↓
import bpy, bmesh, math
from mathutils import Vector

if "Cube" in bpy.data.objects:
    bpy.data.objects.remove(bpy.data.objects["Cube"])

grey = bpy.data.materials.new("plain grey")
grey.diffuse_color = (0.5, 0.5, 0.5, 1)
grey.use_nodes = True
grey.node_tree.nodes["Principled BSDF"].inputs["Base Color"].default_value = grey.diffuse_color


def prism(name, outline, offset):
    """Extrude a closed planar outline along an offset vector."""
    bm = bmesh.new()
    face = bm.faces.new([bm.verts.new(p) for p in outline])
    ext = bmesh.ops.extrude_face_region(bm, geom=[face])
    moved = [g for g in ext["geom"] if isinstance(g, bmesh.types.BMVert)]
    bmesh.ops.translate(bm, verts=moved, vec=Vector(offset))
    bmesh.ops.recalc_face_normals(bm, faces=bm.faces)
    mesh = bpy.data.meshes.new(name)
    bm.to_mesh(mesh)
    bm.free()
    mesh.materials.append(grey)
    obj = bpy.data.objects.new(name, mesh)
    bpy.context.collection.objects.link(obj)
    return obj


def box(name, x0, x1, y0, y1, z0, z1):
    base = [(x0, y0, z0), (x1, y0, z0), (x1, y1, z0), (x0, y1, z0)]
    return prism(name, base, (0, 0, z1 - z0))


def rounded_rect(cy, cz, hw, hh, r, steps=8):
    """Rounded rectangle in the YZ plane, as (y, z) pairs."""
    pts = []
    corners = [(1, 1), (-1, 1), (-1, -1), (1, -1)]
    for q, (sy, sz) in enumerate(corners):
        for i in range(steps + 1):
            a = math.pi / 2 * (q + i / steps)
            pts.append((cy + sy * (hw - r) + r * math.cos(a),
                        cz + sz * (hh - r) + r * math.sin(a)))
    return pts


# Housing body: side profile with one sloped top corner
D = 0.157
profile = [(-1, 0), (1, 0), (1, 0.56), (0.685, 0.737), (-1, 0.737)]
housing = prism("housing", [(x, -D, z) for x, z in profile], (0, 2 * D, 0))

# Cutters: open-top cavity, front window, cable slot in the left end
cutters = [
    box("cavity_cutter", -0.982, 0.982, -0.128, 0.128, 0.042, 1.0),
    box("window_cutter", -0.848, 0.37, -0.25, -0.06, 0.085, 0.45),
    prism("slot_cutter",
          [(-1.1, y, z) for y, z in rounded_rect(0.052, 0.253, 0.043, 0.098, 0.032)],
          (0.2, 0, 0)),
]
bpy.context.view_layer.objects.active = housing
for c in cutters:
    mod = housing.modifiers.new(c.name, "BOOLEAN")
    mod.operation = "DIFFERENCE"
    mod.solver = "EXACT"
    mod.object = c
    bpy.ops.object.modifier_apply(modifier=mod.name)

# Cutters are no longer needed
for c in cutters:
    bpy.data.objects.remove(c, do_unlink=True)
↑
Action item — Your response should contain each line of the listing in which the word "grey" occurs.

Exercise solution —
grey = bpy.data.materials.new("plain grey")
grey.diffuse_color = (0.5, 0.5, 0.5, 1)
grey.use_nodes = True
grey.node_tree.nodes["Principled BSDF"].inputs["Base Color"].default_value = grey.diffuse_color
    mesh.materials.append(grey)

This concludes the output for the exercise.